ALL 326 local planning authorities in England, councils like Stratford-on-Avon District, need a local plan. The core strategy is a component of that local plan. It contains all the local district wide policies that need to be considered when processing planning applications. New development needs to satisfy local needs, helping to realise the hopes and ambitions of its communities and protect them from situations they fear. New homes and places to work should provide then with a healthy lifestyle, a pleasant place to live, good recreational facilities and above all the infrastructure that enhances their quality of life. The buzzword to describe this is ‘sustainable’.
THE poor are paying more than they should be for their energy, according to damning new evidence from Stratford-upon-Avon’s Citizens Advice Bureau. Prepayment meters (PPMs) are costing users in fuel poverty a “disproportionate amount” for what little gas and electricity they can afford, the bureau has found. There are around 7.2 million people on prepayment meters in the UK and several thousand in the district of Stratford. Despite Stratford’s reputation as an affluent area, the bureau is being forced to come to the aid of more and more people living in fuel poverty on an increasingly regular basis.
THE INDEPENDENT candidate for Warwickshire's police and crime commissioner, Ron Ball, was elected into the role today, suggesting the people of Warwickshire do not want party politics influencing local policing.
After the first round of votes, Mr Ball was second in the running, having received 21,410 votes. The Labour candidate James Plaskitt was winning with 22,308 votes, and the Conservative candidate, Fraser Pithie, was eliminated after receiving 20,571 votes.
However, because the Supplementary Vote (SV) system was used in the PCC elections, the second choices of those who voted for Pithie were then counted.
Mr Ball easily overtook Mr Plaskitt, as it became apparent those who voted Conservative first, were unlikely to cast their second vote for Labour.
In the Stratford district, Ball received 3,909 of Pithie's votes, whereas Plaskitt only garnered 683 more. The final total count was 33,231 for Ball, and 25,200 for Plaskitt.
Mr Ball, who has been elected for four years and will be paid £65,000 a year, said: “In terms of the result, I think I tapped into the feelings that this was bringing party politics too close to policing. I don't think the other candidates really recognised that.”
The whole election was marred by a dismal turnout. Only 66,085 people turned out to vote in Warwickshire, just 15.65% of the electorate. The Electoral Commission have launched an inquiry into the “dismal” turnout figures throughout England and Wales.
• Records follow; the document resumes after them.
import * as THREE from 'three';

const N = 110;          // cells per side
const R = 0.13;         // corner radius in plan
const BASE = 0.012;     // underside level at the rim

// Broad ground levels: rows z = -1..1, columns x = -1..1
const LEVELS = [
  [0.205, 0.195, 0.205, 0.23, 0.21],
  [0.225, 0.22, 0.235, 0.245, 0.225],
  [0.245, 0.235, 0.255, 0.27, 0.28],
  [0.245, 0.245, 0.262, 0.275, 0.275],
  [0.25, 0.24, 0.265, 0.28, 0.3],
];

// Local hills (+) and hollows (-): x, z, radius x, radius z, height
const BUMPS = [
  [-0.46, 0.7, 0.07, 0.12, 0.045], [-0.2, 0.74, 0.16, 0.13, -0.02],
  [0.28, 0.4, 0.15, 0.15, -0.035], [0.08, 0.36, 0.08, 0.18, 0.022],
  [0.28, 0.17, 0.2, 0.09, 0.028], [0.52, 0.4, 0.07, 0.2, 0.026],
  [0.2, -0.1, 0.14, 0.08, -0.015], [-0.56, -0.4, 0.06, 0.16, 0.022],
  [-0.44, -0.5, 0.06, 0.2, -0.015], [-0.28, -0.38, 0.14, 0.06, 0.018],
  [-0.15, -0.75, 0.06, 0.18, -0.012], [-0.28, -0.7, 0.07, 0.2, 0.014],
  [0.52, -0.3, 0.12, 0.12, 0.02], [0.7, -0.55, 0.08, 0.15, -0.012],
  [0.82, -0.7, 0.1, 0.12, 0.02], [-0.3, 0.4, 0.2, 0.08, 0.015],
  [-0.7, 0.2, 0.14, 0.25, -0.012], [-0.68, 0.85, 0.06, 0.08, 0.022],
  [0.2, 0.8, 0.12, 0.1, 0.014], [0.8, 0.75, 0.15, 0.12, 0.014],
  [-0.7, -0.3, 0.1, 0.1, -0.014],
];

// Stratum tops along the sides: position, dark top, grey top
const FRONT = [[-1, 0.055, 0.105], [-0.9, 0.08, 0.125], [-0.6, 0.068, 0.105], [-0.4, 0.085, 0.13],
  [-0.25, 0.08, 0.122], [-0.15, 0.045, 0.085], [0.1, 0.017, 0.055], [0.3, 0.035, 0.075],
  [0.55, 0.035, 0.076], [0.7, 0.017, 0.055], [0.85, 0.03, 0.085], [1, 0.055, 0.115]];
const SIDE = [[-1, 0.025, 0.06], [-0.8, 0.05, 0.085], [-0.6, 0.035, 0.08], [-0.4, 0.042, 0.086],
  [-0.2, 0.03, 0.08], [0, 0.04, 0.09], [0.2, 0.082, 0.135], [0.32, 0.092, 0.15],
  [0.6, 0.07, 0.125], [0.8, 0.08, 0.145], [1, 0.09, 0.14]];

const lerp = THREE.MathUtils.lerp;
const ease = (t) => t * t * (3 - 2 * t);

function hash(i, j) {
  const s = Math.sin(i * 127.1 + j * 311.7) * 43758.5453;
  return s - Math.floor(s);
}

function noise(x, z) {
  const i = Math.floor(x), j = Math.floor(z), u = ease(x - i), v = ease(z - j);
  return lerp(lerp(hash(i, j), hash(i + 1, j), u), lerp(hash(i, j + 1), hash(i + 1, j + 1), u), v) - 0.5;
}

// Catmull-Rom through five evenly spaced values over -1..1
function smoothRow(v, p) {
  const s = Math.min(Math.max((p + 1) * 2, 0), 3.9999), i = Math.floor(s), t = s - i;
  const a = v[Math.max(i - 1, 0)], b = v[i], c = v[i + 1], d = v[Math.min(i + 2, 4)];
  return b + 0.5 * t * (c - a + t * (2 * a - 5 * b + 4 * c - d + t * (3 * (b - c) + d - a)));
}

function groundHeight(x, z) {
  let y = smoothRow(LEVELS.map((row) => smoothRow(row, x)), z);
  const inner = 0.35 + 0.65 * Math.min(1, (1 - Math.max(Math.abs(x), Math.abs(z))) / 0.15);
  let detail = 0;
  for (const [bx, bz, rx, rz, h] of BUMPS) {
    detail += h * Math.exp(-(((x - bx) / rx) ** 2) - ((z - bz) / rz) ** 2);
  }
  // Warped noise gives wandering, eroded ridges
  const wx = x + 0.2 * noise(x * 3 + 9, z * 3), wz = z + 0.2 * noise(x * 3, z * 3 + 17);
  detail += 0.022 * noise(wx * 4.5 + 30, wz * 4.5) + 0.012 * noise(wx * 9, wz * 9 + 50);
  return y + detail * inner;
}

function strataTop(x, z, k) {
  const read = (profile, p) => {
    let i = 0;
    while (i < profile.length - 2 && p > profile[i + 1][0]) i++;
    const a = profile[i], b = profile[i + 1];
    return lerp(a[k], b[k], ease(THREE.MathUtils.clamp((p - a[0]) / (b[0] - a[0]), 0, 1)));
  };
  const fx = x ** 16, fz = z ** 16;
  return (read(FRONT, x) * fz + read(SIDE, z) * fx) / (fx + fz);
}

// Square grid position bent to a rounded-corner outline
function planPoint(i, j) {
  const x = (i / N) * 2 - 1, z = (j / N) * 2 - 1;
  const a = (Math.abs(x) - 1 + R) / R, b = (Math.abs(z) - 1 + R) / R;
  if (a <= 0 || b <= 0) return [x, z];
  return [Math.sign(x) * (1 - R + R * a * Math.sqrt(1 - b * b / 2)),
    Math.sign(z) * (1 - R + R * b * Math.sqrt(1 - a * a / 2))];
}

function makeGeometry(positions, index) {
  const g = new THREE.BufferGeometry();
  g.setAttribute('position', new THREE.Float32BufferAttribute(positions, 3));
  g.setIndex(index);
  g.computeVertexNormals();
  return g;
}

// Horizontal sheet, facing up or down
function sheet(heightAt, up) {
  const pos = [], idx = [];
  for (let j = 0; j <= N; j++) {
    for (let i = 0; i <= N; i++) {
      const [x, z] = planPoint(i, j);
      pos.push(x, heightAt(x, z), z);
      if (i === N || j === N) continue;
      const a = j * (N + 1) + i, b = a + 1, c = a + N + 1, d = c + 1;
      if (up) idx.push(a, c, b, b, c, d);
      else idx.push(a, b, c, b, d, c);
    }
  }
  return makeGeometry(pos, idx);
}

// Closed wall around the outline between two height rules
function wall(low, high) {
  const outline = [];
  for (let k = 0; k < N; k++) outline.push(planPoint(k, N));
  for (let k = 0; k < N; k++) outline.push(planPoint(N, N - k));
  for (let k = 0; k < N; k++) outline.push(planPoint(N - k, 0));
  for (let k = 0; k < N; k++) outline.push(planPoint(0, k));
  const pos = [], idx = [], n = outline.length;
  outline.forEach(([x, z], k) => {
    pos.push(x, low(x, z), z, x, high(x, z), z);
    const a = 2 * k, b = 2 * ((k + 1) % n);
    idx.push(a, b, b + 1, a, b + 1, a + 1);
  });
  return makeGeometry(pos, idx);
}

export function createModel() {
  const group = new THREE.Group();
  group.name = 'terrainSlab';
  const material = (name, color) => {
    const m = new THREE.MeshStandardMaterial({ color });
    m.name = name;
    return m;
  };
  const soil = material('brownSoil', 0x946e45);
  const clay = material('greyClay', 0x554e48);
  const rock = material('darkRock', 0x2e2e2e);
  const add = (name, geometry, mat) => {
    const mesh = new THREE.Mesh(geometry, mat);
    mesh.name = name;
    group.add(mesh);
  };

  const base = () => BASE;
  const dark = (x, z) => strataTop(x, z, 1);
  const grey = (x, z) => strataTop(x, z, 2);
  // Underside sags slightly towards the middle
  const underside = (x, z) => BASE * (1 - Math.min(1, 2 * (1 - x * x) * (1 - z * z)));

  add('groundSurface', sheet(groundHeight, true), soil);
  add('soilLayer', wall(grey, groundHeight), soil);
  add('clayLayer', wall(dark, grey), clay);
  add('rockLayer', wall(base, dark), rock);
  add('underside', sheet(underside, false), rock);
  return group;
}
Mr Ball said: “The low turnout is the fault of the government which did such a bad job of selling a flagship policy. I don't know if they're embarrassed, but they should be.”
The new role is designed to ensure the policing needs of the communities in Warwickshire are met. The Home Office say police commissioners will give the public a say when it comes to cutting crime.
Warwickshire Police Chief Constable Andy Parker said: “Following the election of the first police and crime commissioner for Warwickshire the top priorities were a continuation of the strategic alliance with West Mercia offering the best possible service with the resources we have available, which to me means, catching more criminals and reducing crime. We need to make sure we are affordable and sustainable as we go forward.”